Senator Carl Levin: tax havens cause resentment, distrust and anger
September 16th, 2009
September 16th, 2009
Senator Carl Levin was in bullish mood when he spoke last night at the annual conference of the Task Force on Financial Integrity and Economic Development here in Washington. “More progress has been made in the past year than in the previous decade”, he said, “causing total upheaval in the offshore tax haven world.” The recent deferred settlement agreed with Swiss private banking giant UBS was enormously significant, especially since the bank will now be required to advise the US authorities automatically each time when it opens an account for a US citizen. The scale of the backdown by the previously intransigent Swiss “almost knocked me off my chair” quipped the Senator.
Senator Levin has taken a leading role in the combat against tax havens. During his stint as Chairman of the Senate Permanent Sub-Committe on Investigations (which has extraordinary powers to sub-poena witnesses but has no legislative authority) he has led an almost continuous series of investigations into tax havens, their users and abusers.

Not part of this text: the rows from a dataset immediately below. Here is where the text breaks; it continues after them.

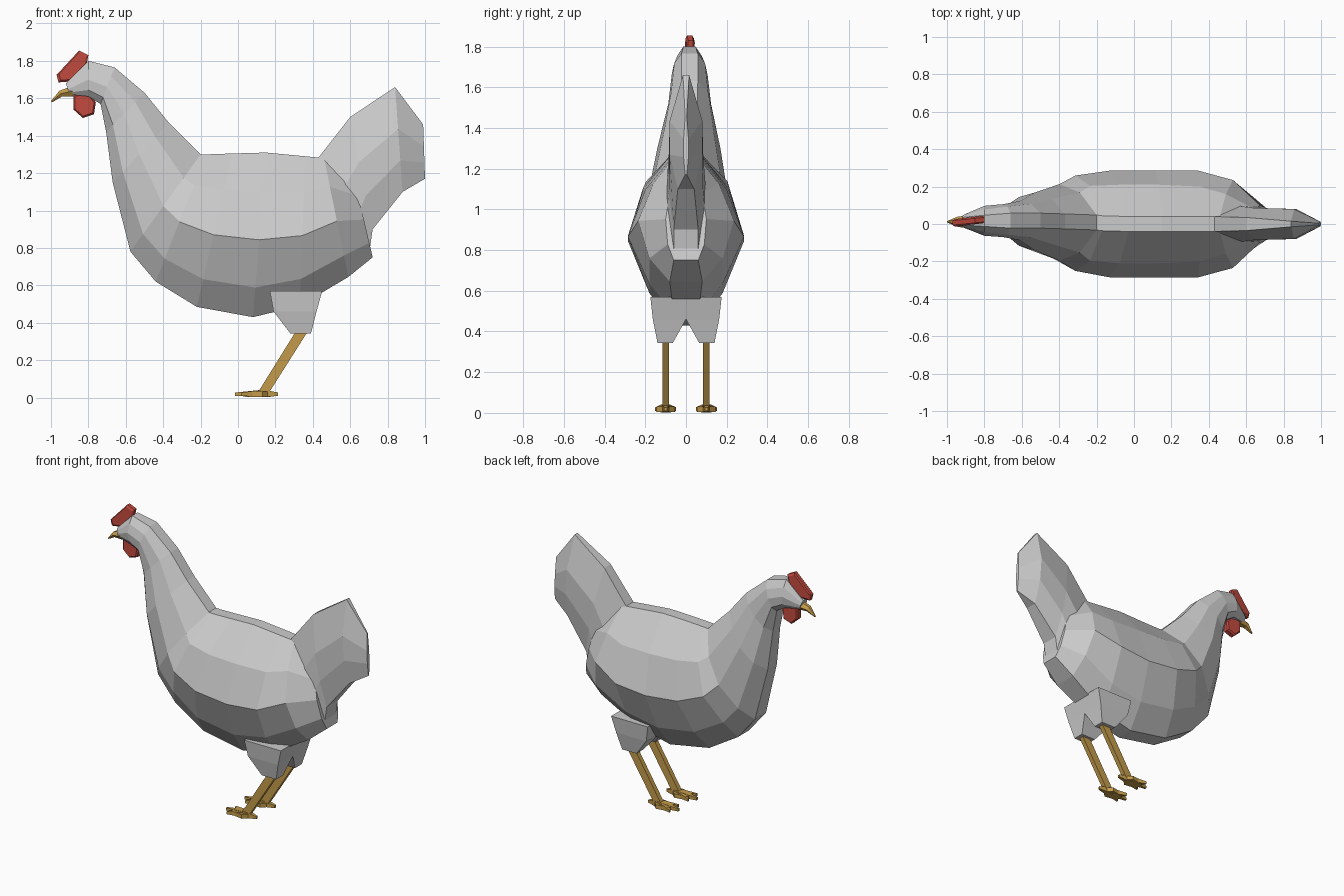
import bpy, bmesh
from mathutils import Vector

if "Cube" in bpy.data.objects:
    bpy.data.objects.remove(bpy.data.objects["Cube"])


def material(name, color):
    m = bpy.data.materials.new(name)
    m.diffuse_color = (*color, 1)
    m.use_nodes = True
    m.node_tree.nodes["Principled BSDF"].inputs["Base Color"].default_value = m.diffuse_color
    return m


RED = material("red_flesh", (0.55, 0.07, 0.05))
YELLOW = material("yellow_horn", (0.55, 0.33, 0.07))


def make(name, verts, faces, mat=None):
    bm = bmesh.new()
    vs = [bm.verts.new(v) for v in verts]
    for f in faces:
        bm.faces.new([vs[i] for i in f])
    bmesh.ops.remove_doubles(bm, verts=bm.verts, dist=0.0005)
    bmesh.ops.recalc_face_normals(bm, faces=bm.faces)
    me = bpy.data.meshes.new(name)
    bm.to_mesh(me)
    bm.free()
    ob = bpy.data.objects.new(name, me)
    bpy.context.collection.objects.link(ob)
    if mat:
        me.materials.append(mat)
    return ob


def skin(name, rings, mat=None):
    """Join equal-sized rings of points and cap both ends."""
    n = len(rings[0])
    faces = [[i * n + j, i * n + (j + 1) % n, (i + 1) * n + (j + 1) % n, (i + 1) * n + j]
             for i in range(len(rings) - 1) for j in range(n)]
    faces += [list(range(n)), list(range((len(rings) - 1) * n, len(rings) * n))]
    return make(name, [p for r in rings for p in r], faces, mat)


def section(top, bottom, widths, fractions, yc=0.0):
    """Mirrored cross-section running from a top to a bottom point."""
    t, b = Vector((top[0], yc, top[1])), Vector((bottom[0], yc, bottom[1]))
    mids = [t.lerp(b, f) for f in fractions]
    right = [m + Vector((0, w, 0)) for m, w in zip(mids, widths)]
    left = [m - Vector((0, w, 0)) for m, w in zip(mids, widths)]
    return right + left[::-1]


def slab(name, outline, thick, mat, yc=0.0, slope=0.0):
    """Side outline given thickness, with a slightly smaller bevelled rim."""
    cx = sum(p[0] for p in outline) / len(outline)
    cz = sum(p[1] for p in outline) / len(outline)
    rings = []
    for y, s in ((-thick, 0.85), (-thick * 0.6, 1), (thick * 0.6, 1), (thick, 0.85)):
        rings.append([(cx + (x - cx) * s, yc + y + (x - cx) * slope, cz + (z - cz) * s)
                      for x, z in outline])
    return skin(name, rings, mat)


# Head, neck and torso: top point, bottom point, five half widths, side offset
BODY = [
    ((-.92, 1.68), (-.90, 1.62), (.020, .03, .035, .03, .02), .015),
    ((-.80, 1.80), (-.80, 1.61), (.030, .06, .080, .075, .05), .017),
    ((-.66, 1.765), (-.735, 1.57), (.040, .075, .088, .08, .04), .018),
    ((-.50, 1.63), (-.705, 1.42), (.040, .09, .105, .09, .04), .018),
    ((-.37, 1.47), (-.67, 1.15), (.040, .12, .155, .13, .05), .014),
    ((-.20, 1.30), (-.575, .78), (.040, .16, .205, .15, .06), .008),
    ((-.17, 1.30), (-.44, .62), (.040, .20, .255, .15, .06), .004),
    ((-.03, 1.305), (-.22, .485), (.040, .21, .285, .18, .06), 0),
    ((.15, 1.31), (.08, .43), (.040, .21, .285, .18, .06), 0),
    ((.36, 1.29), (.33, .49), (.040, .20, .285, .18, .06), 0),
    ((.46, 1.28), (.59, .645), (.040, .16, .235, .18, .08), 0),
    ((.62, 1.18), (.72, .75), (.040, .08, .100, .09, .06), 0),
]
skin("body", [section(t, b, w, (0, .24, .53, .82, 1), y) for t, b, w, y in BODY])

# Tail fan
TAIL = [
    ((.42, 1.27), (.70, .76), (.040, .10, .10, .06)),
    ((.60, 1.50), (.72, .90), (.035, .085, .085, .06)),
    ((.84, 1.66), (.88, 1.10), (.015, .08, .08, .04)),
    ((.99, 1.46), (1.0, 1.17), (.004, .012, .012, .004)),
]
skin("tail", [section(t, b, w, (0, .4, .7, 1)) for t, b, w in TAIL])

# Comb and wattle
slab("comb", [(-.97, 1.725), (-.85, 1.855), (-.80, 1.83), (-.81, 1.78), (-.90, 1.69), (-.96, 1.685)],
     .02, RED, .015, .1)
slab("wattle", [(-.88, 1.62), (-.88, 1.54), (-.83, 1.495), (-.77, 1.515), (-.76, 1.58), (-.80, 1.63)],
     .025, RED, .017)

# Beak
skin("beak", [section(t, b, w, (0, .5, 1), .012) for t, b, w in [
    ((-.89, 1.665), (-.88, 1.61), (.012, .036, .02)),
    ((-.955, 1.64), (-.94, 1.61), (.010, .026, .015)),
    ((-1.0, 1.585), (-.995, 1.578), (.002, .004, .002))]], YELLOW)


def bar(name, a, b, wa, wb, mat):
    """Four-sided tapered bar; each size is half x, y, z of an end quad."""
    rings = []
    for p, (dx, dy, dz) in ((a, wa), (b, wb)):
        rings.append([(p[0] + sx * dx, p[1] + sy * dy, p[2] + sz * dz)
                      for sx, sy, sz in ((1, 1, 1), (1, -1, 1), (-1, -1, -1), (-1, 1, -1))])
    return skin(name, rings, mat)


# Thigh, shank and toes on both sides
for side, s in (("left", 1), ("right", -1)):
    rings = []
    for x0, x1, y0, y1, z in ((.17, .45, 0, .175, .57), (.19, .42, 0, .163, .46), (.28, .39, .065, .14, .343)):
        rings.append([(x0, s * y0, z), (x1, s * y0, z), (x1, s * y1, z), (x0, s * y1, z)])
    skin(side + "_thigh", rings)
    bar(side + "_shank", (.345, s * .1, .36), (.135, s * .1, .025), (.032, .016, 0), (.03, .016, 0), YELLOW)
    for name, x, dy in (("middle", -.015, 0), ("inner", .02, -.045), ("outer", .02, .045), ("back", .215, 0)):
        bar(f"{side}_{name}_toe", (.135, s * .1, .022), (x, s * (.1 + dy), .018),
            (0, .02, .02), (0, .007, .009), YELLOW)
    # Sole pad
    skin(side + "_foot_pad", [[(x, s * (.1 + y), z) for x, y in
         ((.04, -.03), (.13, -.045), (.175, 0), (.13, .045), (.04, .03))] for z in (.004, .032)], YELLOW)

The outcome of his investigations has been the Stop Tax Haven Abuse Act, co-sponsored by then Senator Barrack Obama, and the Incorporation Transparency and Law Enforcement Assistance Act, introduced to the Senate in March 2009. The latter is designed to tackle the lack of disclosure of corporate ownership information in US states like Delaware, which creates massive barriers to law enforcement and encourages widespread tax abuse.
Accusing tax havens of costing the US people up to $100 billion each year in lost revenue, Senator Levin called on the President to support both bills and to steer them through the legislature. “Offshore tax havens are not an inevitable evil” he said, but their activities have a caustic effect on society, stirring up “resentment, distrust and anger.” He called on President Obama and G-20 leaders to seize the moment by supporting systems of international sanctions against non-cooperative jurisdictions. “This is about more than raising revenue” he said, “this is about defending the principles upon which our societies are based.”
These sentiments resonated well with a conference audience which had spent the day discussing practical steps to strengthen transparency in the financial markets, including country-by-country reporting standards for multinational companies, automatic and multilateral systems for tax information exchange between national authorities, and ownership disclosure for all types of legal entities.
The text of Senator Levin’s speech is available here.